Task description: From the listing below, pull out all lines with "rotation" in them.
= = =
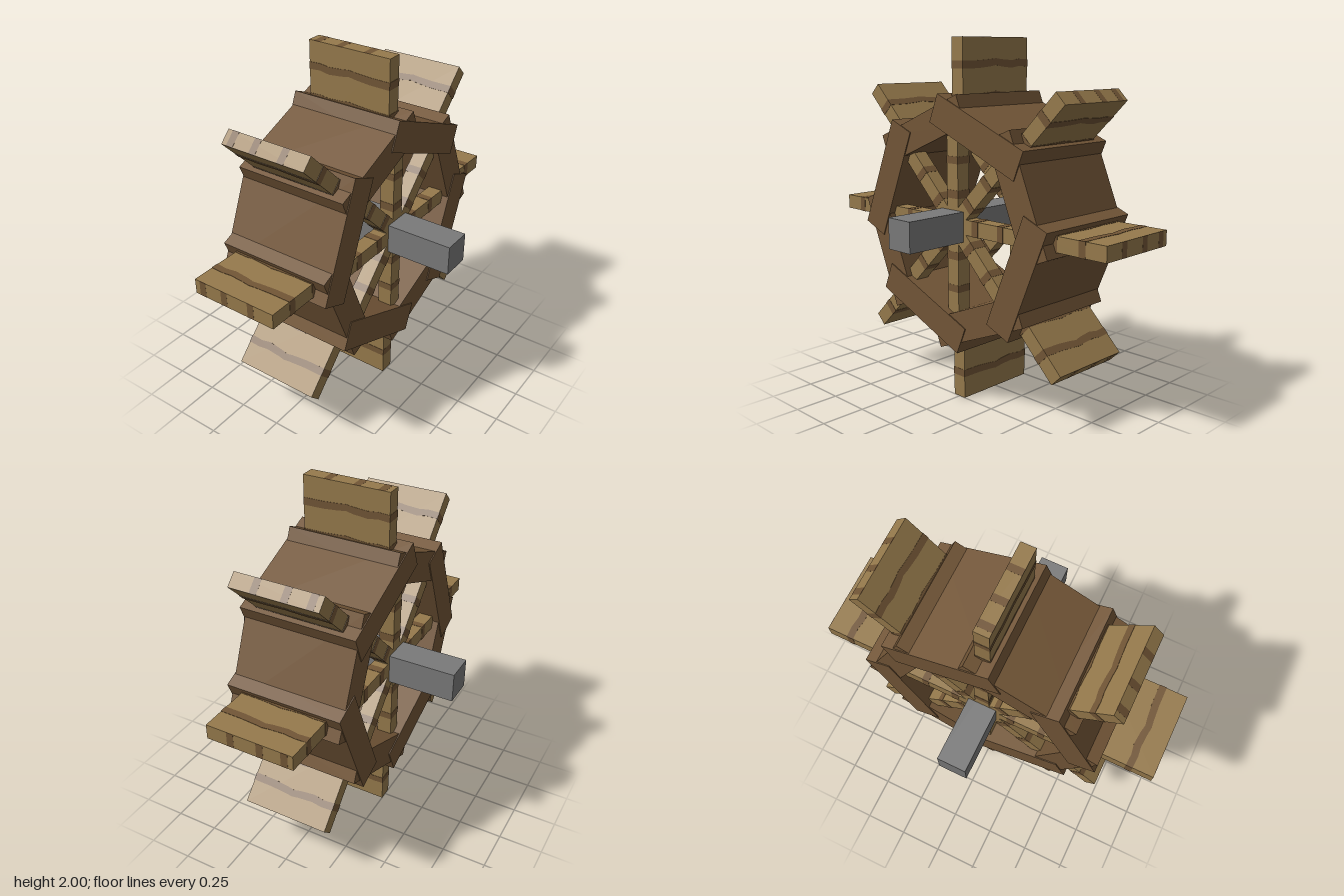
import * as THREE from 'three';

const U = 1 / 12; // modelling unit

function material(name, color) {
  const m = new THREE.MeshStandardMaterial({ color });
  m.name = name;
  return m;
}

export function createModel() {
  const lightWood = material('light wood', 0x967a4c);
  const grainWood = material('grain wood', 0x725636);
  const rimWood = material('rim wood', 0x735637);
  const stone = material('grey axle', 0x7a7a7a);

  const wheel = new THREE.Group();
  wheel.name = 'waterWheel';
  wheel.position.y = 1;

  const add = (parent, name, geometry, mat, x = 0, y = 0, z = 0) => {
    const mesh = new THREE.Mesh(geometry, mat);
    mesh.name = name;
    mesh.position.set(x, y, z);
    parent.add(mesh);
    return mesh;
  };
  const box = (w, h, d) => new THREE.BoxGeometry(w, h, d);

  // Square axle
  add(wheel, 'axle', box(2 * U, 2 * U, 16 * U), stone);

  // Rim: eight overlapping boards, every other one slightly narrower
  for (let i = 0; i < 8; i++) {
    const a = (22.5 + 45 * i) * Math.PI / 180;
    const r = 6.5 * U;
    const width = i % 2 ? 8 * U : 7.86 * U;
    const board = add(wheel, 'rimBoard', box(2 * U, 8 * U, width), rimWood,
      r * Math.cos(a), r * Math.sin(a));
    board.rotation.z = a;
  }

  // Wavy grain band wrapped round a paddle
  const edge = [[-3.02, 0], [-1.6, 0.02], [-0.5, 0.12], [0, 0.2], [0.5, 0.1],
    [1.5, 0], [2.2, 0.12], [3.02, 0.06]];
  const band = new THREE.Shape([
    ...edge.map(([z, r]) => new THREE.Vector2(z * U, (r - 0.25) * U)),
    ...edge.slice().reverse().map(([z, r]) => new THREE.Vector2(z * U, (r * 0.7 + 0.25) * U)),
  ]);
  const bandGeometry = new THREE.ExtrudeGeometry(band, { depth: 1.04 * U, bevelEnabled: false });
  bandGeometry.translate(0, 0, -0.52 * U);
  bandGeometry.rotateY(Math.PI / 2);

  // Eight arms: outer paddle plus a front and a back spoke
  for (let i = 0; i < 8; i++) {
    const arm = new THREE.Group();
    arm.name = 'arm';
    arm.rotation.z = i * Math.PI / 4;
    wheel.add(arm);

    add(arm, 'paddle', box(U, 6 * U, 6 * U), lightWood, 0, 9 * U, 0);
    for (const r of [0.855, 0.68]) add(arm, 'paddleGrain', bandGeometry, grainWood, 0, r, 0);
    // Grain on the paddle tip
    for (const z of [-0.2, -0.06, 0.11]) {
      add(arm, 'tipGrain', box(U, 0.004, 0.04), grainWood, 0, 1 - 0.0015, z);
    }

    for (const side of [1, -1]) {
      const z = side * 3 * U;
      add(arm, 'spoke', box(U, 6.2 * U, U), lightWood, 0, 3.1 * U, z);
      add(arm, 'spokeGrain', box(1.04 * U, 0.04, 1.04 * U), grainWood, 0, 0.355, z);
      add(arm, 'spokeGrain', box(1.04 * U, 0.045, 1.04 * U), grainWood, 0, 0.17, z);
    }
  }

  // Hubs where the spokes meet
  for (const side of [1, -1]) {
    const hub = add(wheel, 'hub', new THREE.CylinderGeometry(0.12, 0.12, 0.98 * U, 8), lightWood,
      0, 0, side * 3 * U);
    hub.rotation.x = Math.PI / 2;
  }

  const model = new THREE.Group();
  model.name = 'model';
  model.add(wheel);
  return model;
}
= = =
Result:
    board.rotation.z = a;
    arm.rotation.z = i * Math.PI / 4;
    hub.rotation.x = Math.PI / 2;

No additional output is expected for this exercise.